Peace and Tranquillity
A burgher’s home originally dating from 1776, Uphagen House in the centre of Gdańsk is now a museum. It has the tall narrow frontage typical of the city and even more typical, an elaborate gable. The rebuilt historic heart of Gdańsk is rammed with gables of every kind: pointy, pointier, crenellated, crow-stepped, turreted, Dutch, Flemish, painted, flat-headed, chimney-like and so on. Once more typical of the city, Uphagen House has a long, long plot. A courtyard provides natural light to mid-plot rooms and acts as a sanctuary of restfulness.
In 1942, with great foresight, the Government Minister Fritz Kibel surveyed and photographed the house. Fittings including panelling, doors and stove tiles were dismantled and sent to storage. Three years later the house was burnt down during World War II. In 1953 its reconstruction by architects Ryszard Massalski and Kazimerz Orlowski took place with great gusto. In place of the patina of age is a 20th century historicism.
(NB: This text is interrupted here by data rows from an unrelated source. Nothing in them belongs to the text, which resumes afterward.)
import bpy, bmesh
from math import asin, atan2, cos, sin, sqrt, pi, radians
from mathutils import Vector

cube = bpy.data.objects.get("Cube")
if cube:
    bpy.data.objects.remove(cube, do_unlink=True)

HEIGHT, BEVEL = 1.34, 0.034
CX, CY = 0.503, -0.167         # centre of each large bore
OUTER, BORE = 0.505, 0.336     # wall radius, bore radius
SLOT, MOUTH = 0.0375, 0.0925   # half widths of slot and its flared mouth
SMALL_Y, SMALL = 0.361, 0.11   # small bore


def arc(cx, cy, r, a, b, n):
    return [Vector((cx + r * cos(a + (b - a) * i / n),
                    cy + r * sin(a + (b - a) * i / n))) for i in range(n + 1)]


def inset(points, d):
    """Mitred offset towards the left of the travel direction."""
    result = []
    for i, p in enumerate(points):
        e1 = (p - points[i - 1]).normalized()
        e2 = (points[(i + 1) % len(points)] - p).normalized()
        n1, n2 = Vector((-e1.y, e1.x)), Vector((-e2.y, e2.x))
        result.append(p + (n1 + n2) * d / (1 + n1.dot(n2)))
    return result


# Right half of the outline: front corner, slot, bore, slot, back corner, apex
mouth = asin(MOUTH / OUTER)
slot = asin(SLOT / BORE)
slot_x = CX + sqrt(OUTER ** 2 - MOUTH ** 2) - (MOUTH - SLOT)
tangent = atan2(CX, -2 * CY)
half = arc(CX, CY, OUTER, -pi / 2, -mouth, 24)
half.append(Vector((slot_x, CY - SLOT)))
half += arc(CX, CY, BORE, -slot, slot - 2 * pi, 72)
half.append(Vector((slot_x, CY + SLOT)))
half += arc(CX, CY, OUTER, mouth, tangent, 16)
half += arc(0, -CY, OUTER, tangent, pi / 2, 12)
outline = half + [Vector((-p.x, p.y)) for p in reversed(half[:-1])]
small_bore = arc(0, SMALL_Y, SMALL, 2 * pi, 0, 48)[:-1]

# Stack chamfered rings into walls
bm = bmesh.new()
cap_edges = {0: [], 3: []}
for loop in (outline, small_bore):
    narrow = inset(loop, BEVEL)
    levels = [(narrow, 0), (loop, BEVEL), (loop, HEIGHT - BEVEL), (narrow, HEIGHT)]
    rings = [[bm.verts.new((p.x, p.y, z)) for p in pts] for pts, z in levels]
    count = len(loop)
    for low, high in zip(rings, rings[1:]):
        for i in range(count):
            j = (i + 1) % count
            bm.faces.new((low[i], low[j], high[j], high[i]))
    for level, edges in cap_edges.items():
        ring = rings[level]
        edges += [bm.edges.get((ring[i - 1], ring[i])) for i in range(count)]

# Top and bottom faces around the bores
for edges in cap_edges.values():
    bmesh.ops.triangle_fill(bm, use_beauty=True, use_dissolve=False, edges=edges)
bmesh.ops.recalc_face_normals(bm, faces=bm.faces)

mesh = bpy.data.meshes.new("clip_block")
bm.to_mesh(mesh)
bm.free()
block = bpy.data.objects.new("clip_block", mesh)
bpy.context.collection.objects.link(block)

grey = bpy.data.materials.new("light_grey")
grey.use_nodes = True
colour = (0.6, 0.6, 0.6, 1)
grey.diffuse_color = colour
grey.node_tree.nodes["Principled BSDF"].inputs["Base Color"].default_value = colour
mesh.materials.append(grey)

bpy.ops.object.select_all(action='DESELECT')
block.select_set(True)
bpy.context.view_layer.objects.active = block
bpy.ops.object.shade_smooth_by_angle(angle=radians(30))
In 1998 Uphagen House won the Special Award for Modernisation of the Year.